BRIGHTON — The $500 award Pemayetv Emahakv Charter School students earned in the state’s “Literacy Changes Our World” contest in January paid off for the school, but more so for the beneficiaries of the students’ project, a small library in Africa.
Here’s a brief refresher on the winning service project: The students collected and sent more than 300 books, issues of The Seminole Tribune and other items to a newly built library in a small village in Zambia. PECS teacher Lydia Pell’s daughter and son-in-law, Bonnie and Brent Moser, were Peace Corps volunteers in Africa who got a grant to build the library. The school’s donation helped to fill its shelves.
Instructional coach Vicki Paige recently received a thank you letter from the village chief, a member of the Kagunda Community Library committee, who wrote on behalf of the entire community. He said the community wanted a library for everyone to use and was thankful for the work that went into building it.
“This library has brought change to the community of Kagunda to young boys and girls and school-going children,” wrote Village Chief Teddy Oaka. “Instead of going to the bars or doing bad things, they come to the library to read books and learn the computers. Not only school-going children but also farmers, they come to read agriculture books which are in the library. It is free for everyone.”
The letter was shared with the students, who were thrilled with the outcome of the project and were awestruck by the similarities they share with the African children.
“Their reaction was wonderful,” Paige said. “When the African children opened the boxes they were so amazed; they didn’t realize there were real Indians in the U.S. who also have a Tribe and a chief.”
The current Peace Corps volunteers in the village – the Mosers have moved on – used The Seminole Tribune to teach about the Tribe. Paige plans to continue corresponding with the village and will send more newspapers.

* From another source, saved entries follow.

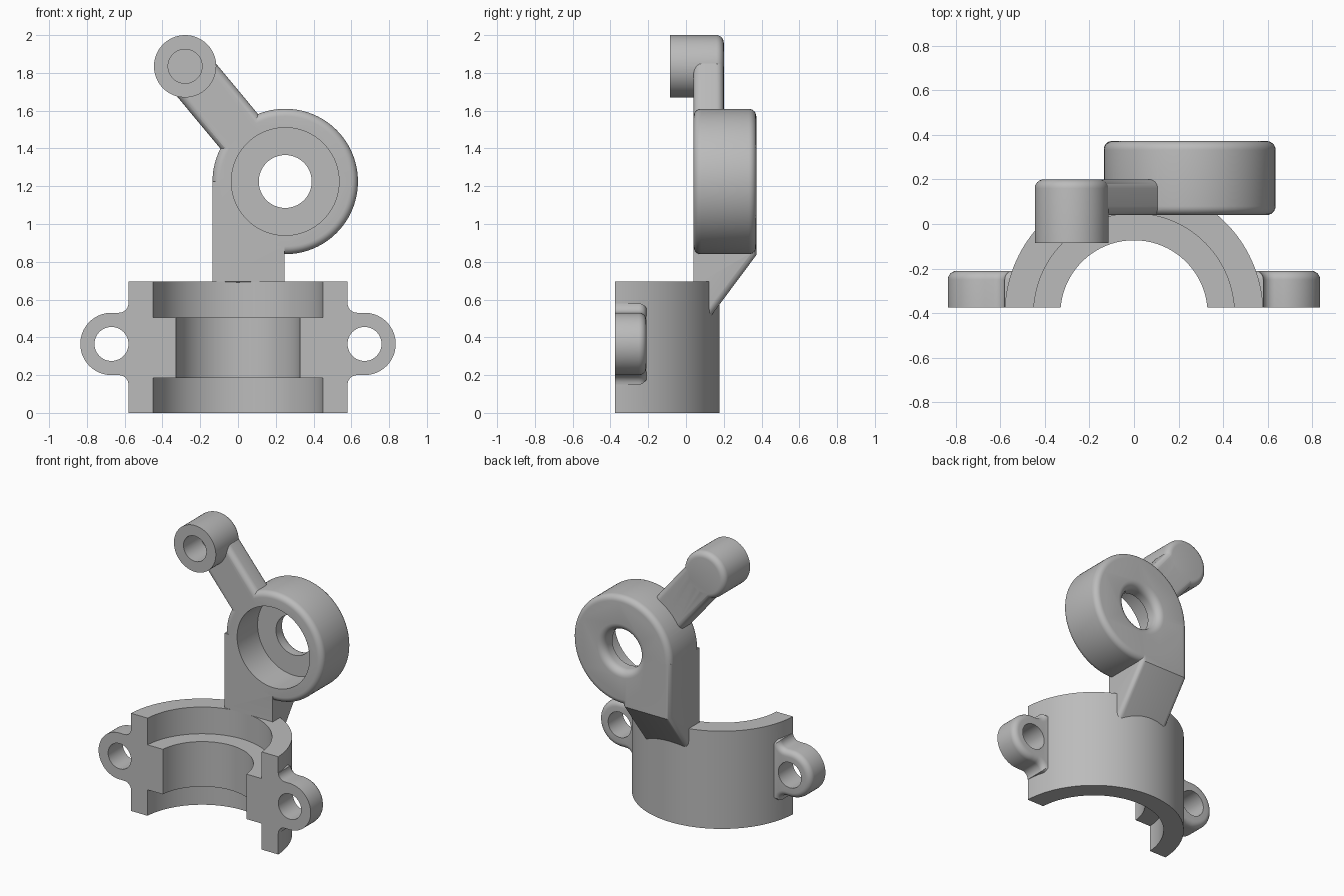
import bpy, bmesh
from math import sin, cos, pi, asin, radians
from mathutils import Vector

old = bpy.data.objects.get("Cube")
if old:
    bpy.data.objects.remove(old, do_unlink=True)

grey = bpy.data.materials.new("cast grey")
grey.use_nodes = True
COLOUR = (0.5, 0.5, 0.5, 1)
grey.diffuse_color = COLOUR
grey.node_tree.nodes["Principled BSDF"].inputs["Base Color"].default_value = COLOUR


def finish(bm, name):
    bmesh.ops.recalc_face_normals(bm, faces=bm.faces)
    mesh = bpy.data.meshes.new(name)
    bm.to_mesh(mesh)
    bm.free()
    mesh.materials.append(grey)
    obj = bpy.data.objects.new(name, mesh)
    bpy.context.collection.objects.link(obj)
    return obj


def arc(cx, cy, r, a0, a1, n):
    """Points on an arc, angles in degrees."""
    angles = [radians(a0 + (a1 - a0) * i / n) for i in range(n + 1)]
    return [(cx + r * cos(a), cy + r * sin(a)) for a in angles]


def prism(name, outline, y0, y1, bevel=0, pick=None):
    """Extrude an xz outline along y and round the picked edges."""
    bm = bmesh.new()
    face = bm.faces.new([bm.verts.new((x, y0, z)) for x, z in outline])
    ext = bmesh.ops.extrude_face_region(bm, geom=[face])
    moved = [v for v in ext["geom"] if isinstance(v, bmesh.types.BMVert)]
    bmesh.ops.translate(bm, verts=moved, vec=(0, y1 - y0, 0))
    if bevel:
        bmesh.ops.bevel(bm, geom=[e for e in bm.edges if pick(*e.verts)], offset=bevel,
                        segments=6, profile=0.5, affect='EDGES')
    return finish(bm, name)


def turned(name, x, z, profile, n=96):
    """Lathe an (r, y) profile around a y axis through (x, z), closed by end caps."""
    bm = bmesh.new()
    rings = [[bm.verts.new((x + r * cos(2 * pi * i / n), y, z + r * sin(2 * pi * i / n)))
              for i in range(n)] for r, y in profile]
    for a, b in zip(rings, rings[1:]):
        for i in range(n):
            j = (i + 1) % n
            bm.faces.new((a[i], a[j], b[j], b[i]))
    bm.faces.new(rings[0])
    bm.faces.new(rings[-1])
    return finish(bm, name)


def combine(obj, others, operation):
    for other in others:
        mod = obj.modifiers.new("combine", 'BOOLEAN')
        mod.operation, mod.object, mod.solver = operation, other, 'EXACT'
        bpy.context.view_layer.objects.active = obj
        bpy.ops.object.modifier_apply(modifier=mod.name)
        bpy.data.objects.remove(other, do_unlink=True)


def smooth(obj):
    bpy.ops.object.select_all(action='DESELECT')
    obj.select_set(True)
    bpy.context.view_layer.objects.active = obj
    bpy.ops.object.shade_smooth_by_angle(angle=radians(30))


# Half clamp: stepped section swept round, ends trimmed flat at the front
FRONT, AXIS_Y, STEPS = -0.375, -0.403, 72
section = [(0.58, 0), (0.58, 0.695), (0.45, 0.695), (0.45, 0.505),
           (0.33, 0.505), (0.33, 0.185), (0.45, 0.185), (0.45, 0)]
bm = bmesh.new()
rows = []
for i in range(STEPS + 1):
    row = []
    for r, z in section:
        start = asin((FRONT - AXIS_Y) / r)
        a = start + (pi - 2 * start) * i / STEPS
        row.append(bm.verts.new((r * cos(a), AXIS_Y + r * sin(a), z)))
    rows.append(row)
for a, b in zip(rows, rows[1:]):
    for k in range(len(section)):
        m = (k + 1) % len(section)
        bm.faces.new((a[k], a[m], b[m], b[k]))
bm.faces.new(rows[0])
bm.faces.new(rows[-1])
clamp = finish(bm, "half_clamp")

# Bolt ears: filleted lugs with rounded back rims
EAR_X, EAR_Z, EAR_R = 0.67, 0.365, 0.165
EAR_BACK = -0.21
lower = [(0.5, 0.15)] + arc(0.63, 0.15, 0.05, 180, 90, 6)
upper = [(x, 2 * EAR_Z - z) for x, z in reversed(lower)]
ear_outline = lower + arc(EAR_X, EAR_Z, EAR_R, -90, 90, 32) + upper
for side in (1, -1):
    outline = [(side * x, z) for x, z in ear_outline]
    ear = prism("ear", outline, FRONT, EAR_BACK, 0.04,
                lambda a, b: min(a.co.y, b.co.y) > EAR_BACK - 0.01
                and max(abs(a.co.x), abs(b.co.x)) > 0.51)
    combine(clamp, [ear], 'UNION')
for side in (1, -1):
    hole = turned("ear_hole", side * EAR_X, EAR_Z, [(0.09, -0.5), (0.09, -0.1)], 48)
    combine(clamp, [hole], 'DIFFERENCE')

# Bearing boss with rounded rims
BX, BZ, BR = 0.25, 1.225, 0.385
Y0, Y1, ROUND = 0.04, 0.372, 0.04
rim = arc(BR - ROUND, Y0 + ROUND, ROUND, -90, 0, 6) + arc(BR - ROUND, Y1 - ROUND, ROUND, 0, 90, 6)
bracket = turned("upper_bracket", BX, BZ, rim)

# Post: side profile with a sloping underside, rounded at the back
PL, PR = BX - BR, 0.245
side_profile = [(Y0, BZ), (Y1, BZ), (Y1, 0.835), (0.115, 0.49), (0.06, 0.6), (0.06, 0.685), (Y0, 0.695)]
bm = bmesh.new()
ends = [[bm.verts.new((x, y, z)) for y, z in side_profile] for x in (PL, PR)]
for end in ends:
    bm.faces.new(end)
for k in range(len(side_profile)):
    m = (k + 1) % len(side_profile)
    bm.faces.new((ends[0][k], ends[0][m], ends[1][m], ends[1][k]))
back_edges = [e for e in bm.edges if abs(e.verts[0].co.x - e.verts[1].co.x) < 0.001
              and max(v.co.y for v in e.verts) > 0.3 and min(v.co.z for v in e.verts) < 1]
bmesh.ops.bevel(bm, geom=back_edges, offset=0.035, segments=6, profile=0.5, affect='EDGES')
post = finish(bm, "post")

# Slanted arm, rounded along front and back edges
EX, EZ = -0.28, 1.835
ARM_BACK = 0.2
along = Vector((0.64, -0.77)).normalized()
across = Vector((-along.y, along.x)) * 0.135
tip = Vector((EX, EZ))
root = tip + along * 0.68
arm = prism("arm", [tip + across, root + across, root - across, tip - across], Y0, ARM_BACK, 0.04,
            lambda a, b: abs(a.co.y - b.co.y) < 0.001 and (a.co - b.co).length > 0.4)

# Small end eye: sharp front, rounded back
eye_rim = [(0.165, -0.085)] + arc(0.125, ARM_BACK - 0.04, 0.04, 0, 90, 6)
end_eye = turned("end_eye", EX, EZ, eye_rim, 64)
combine(bracket, [post, arm, end_eye], 'UNION')

# Bearing seat, flared through hole and blind eye hole
SEAT = 0.27
flare = arc(0.19, Y1 - 0.05, 0.05, 180, 90, 6)
bore = turned("bore", BX, BZ, [(0.285, -0.2), (0.285, SEAT), (0.14, SEAT)] + flare + [(0.19, 0.5)])
socket = turned("eye_socket", EX, EZ, [(0.09, -0.3), (0.09, 0.11)], 48)
combine(bracket, [bore, socket], 'DIFFERENCE')

for obj in (clamp, bracket):
    smooth(obj)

The result of the aptly named “Literacy Changes Our World” service project is that for the residents of the community of Kagunda, the world has indeed changed.